▶ _What you will do_
Print each line exactly, beginning with the one where "b = a + 0.0312" appears and ending at the last line below.

..............................

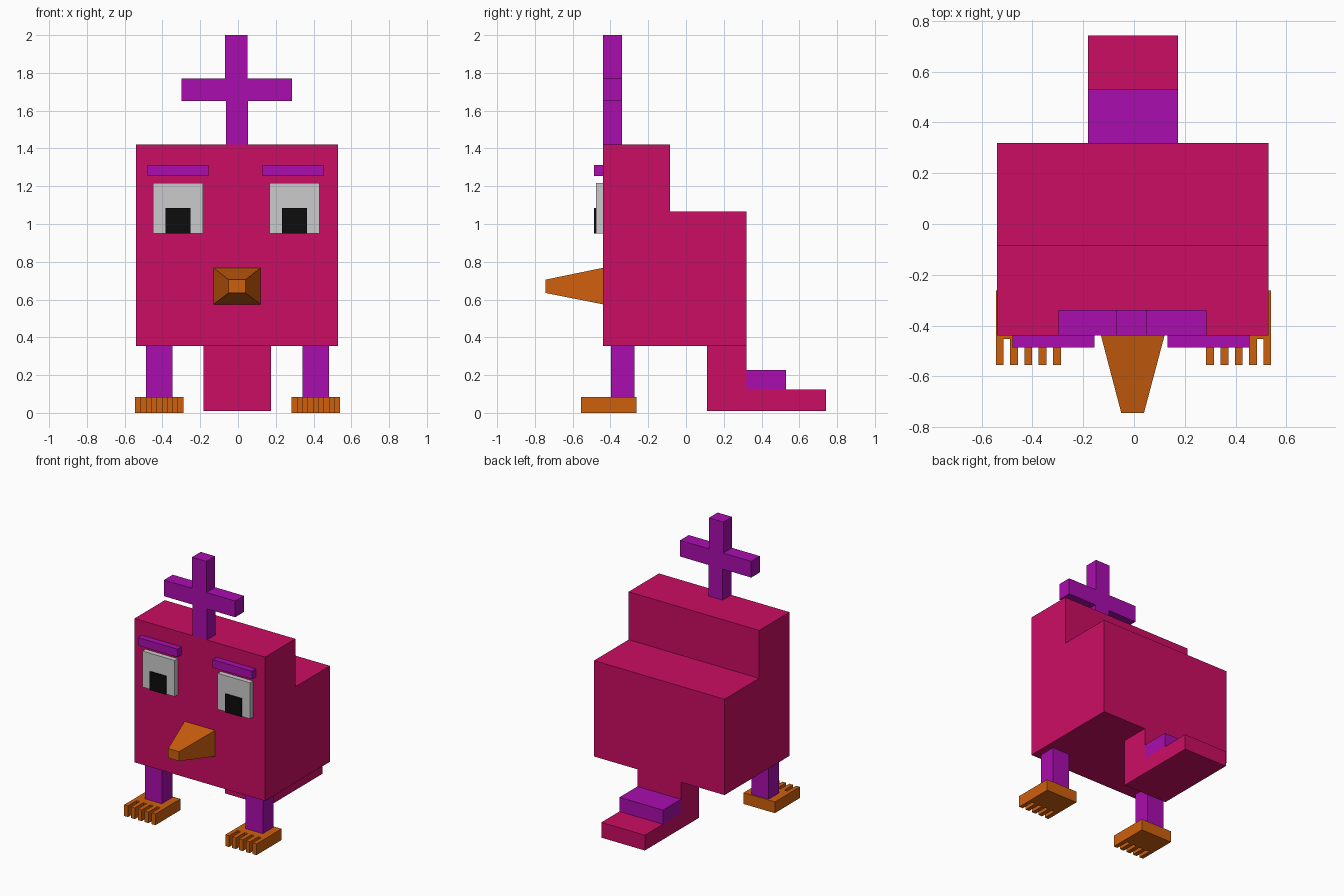
import bpy, bmesh

if "Cube" in bpy.data.objects:
    bpy.data.objects.remove(bpy.data.objects["Cube"])


def material(name, rgb):
    m = bpy.data.materials.new(name)
    m.diffuse_color = (*rgb, 1)
    m.use_nodes = True
    m.node_tree.nodes["Principled BSDF"].inputs["Base Color"].default_value = m.diffuse_color
    return m


CRIMSON = material("crimson", (0.60, 0.004, 0.125))
PURPLE = material("purple", (0.40, 0.004, 0.42))
ORANGE = material("orange", (0.62, 0.115, 0.004))
BLACK = material("black", (0.004, 0.004, 0.004))


def prism(name, profile, axis, lo, hi, mat=None):
    """Extrude a 2D profile along an axis, from lo to hi."""
    bm = bmesh.new()
    face = bm.faces.new([bm.verts.new(p[:axis] + (lo,) + p[axis:]) for p in profile])
    new = bmesh.ops.extrude_face_region(bm, geom=[face])["geom"]
    for v in new:
        if isinstance(v, bmesh.types.BMVert):
            v.co[axis] = hi
    bmesh.ops.recalc_face_normals(bm, faces=bm.faces)
    mesh = bpy.data.meshes.new(name)
    bm.to_mesh(mesh)
    bm.free()
    if mat:
        mesh.materials.append(mat)
    ob = bpy.data.objects.new(name, mesh)
    bpy.context.collection.objects.link(ob)
    return ob


def box(name, x, y, z, mat=None):
    return prism(name, [(x[0], y[0]), (x[1], y[0]), (x[1], y[1]), (x[0], y[1])],
                 2, z[0], z[1], mat)


# Stepped body and L-shaped tail, drawn as side profiles
prism("body", [(-0.44, 0.355), (0.32, 0.355), (0.32, 1.065), (-0.085, 1.065),
               (-0.085, 1.42), (-0.44, 1.42)], 0, -0.54, 0.53, CRIMSON)
prism("tail", [(0.11, 0.01), (0.742, 0.01), (0.742, 0.123), (0.32, 0.123),
               (0.32, 0.355), (0.11, 0.355)], 0, -0.182, 0.174, CRIMSON)
box("tail_block", (-0.182, 0.174), (0.32, 0.53), (0.123, 0.228), PURPLE)

# Cross-shaped crest
box("crest_stem_lower", (-0.064, 0.053), (-0.44, -0.338), (1.42, 1.65), PURPLE)
box("crest_stem_upper", (-0.069, 0.049), (-0.44, -0.338), (1.65, 2.0), PURPLE)
box("crest_arm_left", (-0.298, -0.069), (-0.44, -0.338), (1.65, 1.77), PURPLE)
box("crest_arm_right", (0.049, 0.285), (-0.44, -0.338), (1.65, 1.77), PURPLE)

# Tapered beak
beak = box("beak", (-0.13, 0.12), (-0.745, -0.44), (0.575, 0.768), ORANGE)
for v in beak.data.vertices:
    if v.co.y < -0.6:
        v.co.x = -0.05 if v.co.x < 0 else 0.039
        v.co.z = 0.635 if v.co.z < 0.67 else 0.705

# Paired parts: eyes, brows, legs and toed feet
for side, eye, brow, leg, foot in (("left", -0.3175, -0.3175, -0.416, -0.4165),
                                   ("right", 0.299, 0.293, 0.411, 0.4125)):
    box("eye_" + side, (eye - 0.132, eye + 0.132), (-0.476, -0.44), (0.95, 1.217))
    box("pupil_" + side, (eye - 0.066, eye + 0.066), (-0.486, -0.476), (0.95, 1.085), BLACK)
    box("brow_" + side, (brow - 0.162, brow + 0.162), (-0.486, -0.44), (1.253, 1.313), PURPLE)
    box("leg_" + side, (leg - 0.07, leg + 0.07), (-0.397, -0.272), (0.083, 0.355), PURPLE)
    outline = [(foot + 0.128, -0.262), (foot - 0.128, -0.262)]
    for i in range(5):
        a = foot - 0.128 + i * 0.0562
        b = a + 0.0312
        outline += [(a, -0.453), (a, -0.555), (b, -0.555), (b, -0.453)]
    # the outermost toe edges run straight into the heel
    outline = outline[:2] + outline[3:-1]
    prism("foot_" + side, outline, 2, 0.0, 0.083, ORANGE)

..............................

▶ _Output of the exercise_
        b = a + 0.0312
        outline += [(a, -0.453), (a, -0.555), (b, -0.555), (b, -0.453)]
    # the outermost toe edges run straight into the heel
    outline = outline[:2] + outline[3:-1]
    prism("foot_" + side, outline, 2, 0.0, 0.083, ORANGE)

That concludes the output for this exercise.